A few weeks ago we met in Rajendrapur, Bangladesh, with representatives of BRAC University, Universidad de Los Andes from Colombia, Ho Hai University from China, and Uganda Martyr’s University from Uganda. Resettlement is also a big issue in these countries, and collaboration between universities who are working on this issue across the globe led to a number of very fruitful discussions and actions. It was great to see this was happening. But we wanted to be concrete and find real ways to establish an international community of practice nested in local institutions (i.e. universities), and this is what we agreed:
- Ho Hai will offer scholarships to faculty from other universities to begin a concrete exchange program;
- A Permanent Chapter on resettlement will be established at the International Association on Impact Assessment (IAIA) led by this consortium of universities, as well as in the International Network for Displacement and Resettlement (INDR);
- BRAC, Ho Hai and Universidad de Los Andes will assist Uganda Martyr’s University to design and establish an MLARR-similar program in Uganda. A workshop to do so will take place in the Spring 2012;
- To respond to different regional conditions, the scope of MLARR will be broadened by adding four additional modules on Disaster prevention and recovery; challenges in urban contexts; Indigenous Peoples; and conflict and fragile states situations.
- A common research platform in preparation for the Metropolis Congress Conference in Beijing, China, in October, 2012.
Have we changed the world? No. Are we done and can we sit back and relax? No. Undoubtedly, though, back in 2008 when it all started it really looked like a long shot.
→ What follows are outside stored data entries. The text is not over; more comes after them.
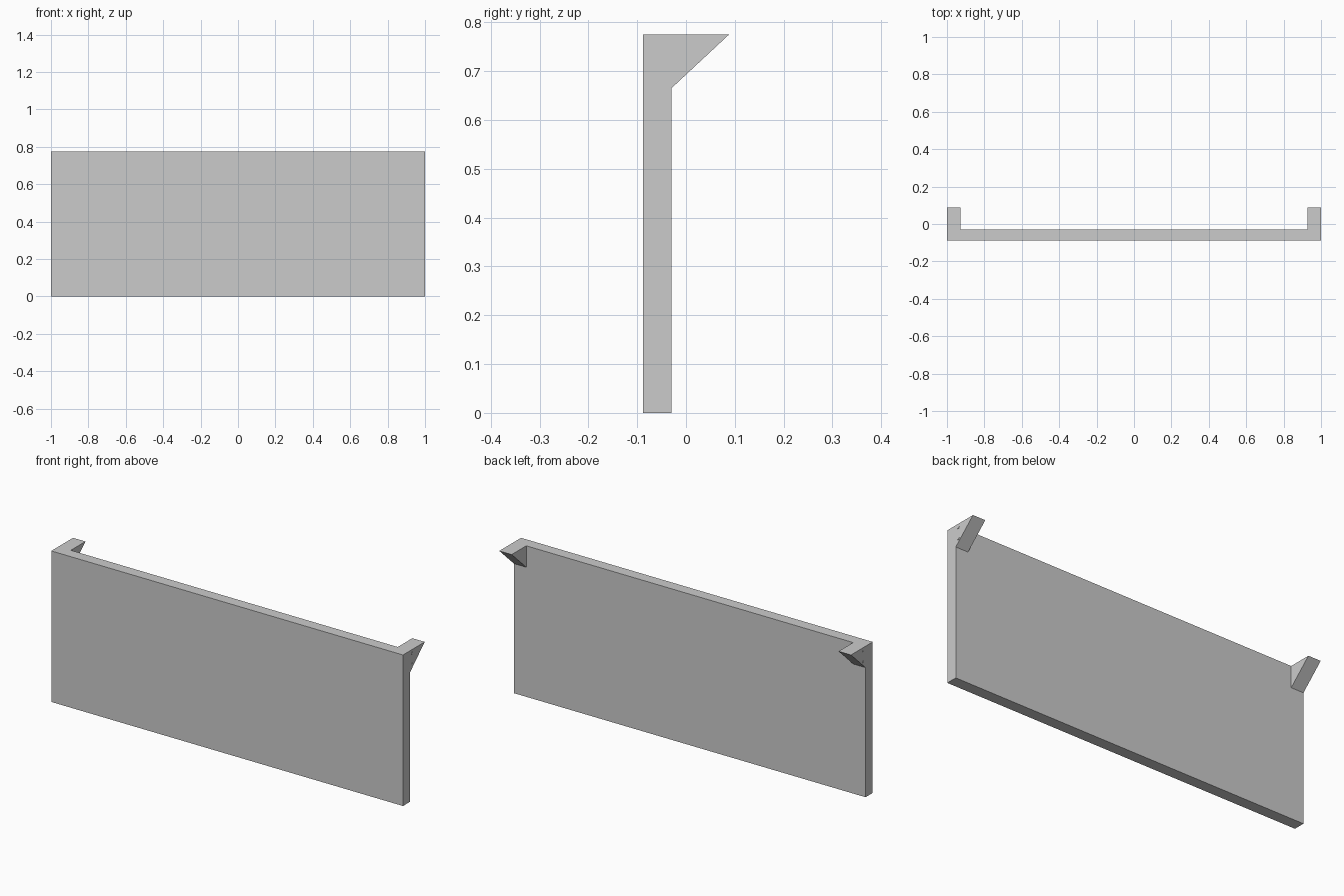
import bpy, bmesh
from math import radians
from mathutils import Matrix

if "Cube" in bpy.data.objects:
    bpy.data.objects.remove(bpy.data.objects["Cube"])


def finish(name, bm):
    bmesh.ops.recalc_face_normals(bm, faces=bm.faces)
    mesh = bpy.data.meshes.new(name)
    bm.to_mesh(mesh)
    bm.free()
    obj = bpy.data.objects.new(name, mesh)
    bpy.context.collection.objects.link(obj)
    return obj


def extrude_profile(name, points, x0, x1):
    """Extrude a closed (y, z) outline along x."""
    bm = bmesh.new()
    face = bm.faces.new([bm.verts.new((x0, y, z)) for y, z in points])
    ext = bmesh.ops.extrude_face_region(bm, geom=[face])
    verts = [v for v in ext["geom"] if isinstance(v, bmesh.types.BMVert)]
    bmesh.ops.translate(bm, vec=(x1 - x0, 0, 0), verts=verts)
    return finish(name, bm)


FRONT, BACK, TIP, TOP = -0.088, -0.03, 0.088, 0.775
EDGE = 0.9985

# Flat upright board
extrude_profile("panel", [(FRONT, 0), (BACK, 0), (BACK, TOP), (FRONT, TOP)], -EDGE, EDGE)

for side, label in ((-1, "left"), (1, "right")):
    # Triangular bracket at the top corner
    extrude_profile(label + "_bracket", [(BACK, 0.665), (TIP, TOP), (BACK, TOP)],
                    side * 0.928, side * EDGE)
    # Tiny screw heads on the outer side of the bracket
    for i, z in enumerate((0.757, 0.701)):
        bm = bmesh.new()
        place = Matrix.Translation((side * (EDGE - 0.0005), -0.013, z)) @ Matrix.Rotation(radians(90), 4, 'Y')
        bmesh.ops.create_cone(bm, cap_ends=True, segments=12, radius1=0.007,
                              radius2=0.007, depth=0.004, matrix=place)
        finish(f"{label}_screw_{i + 1}", bm)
Three years later and looking back, it seems impossible to witness how far that shot has gone.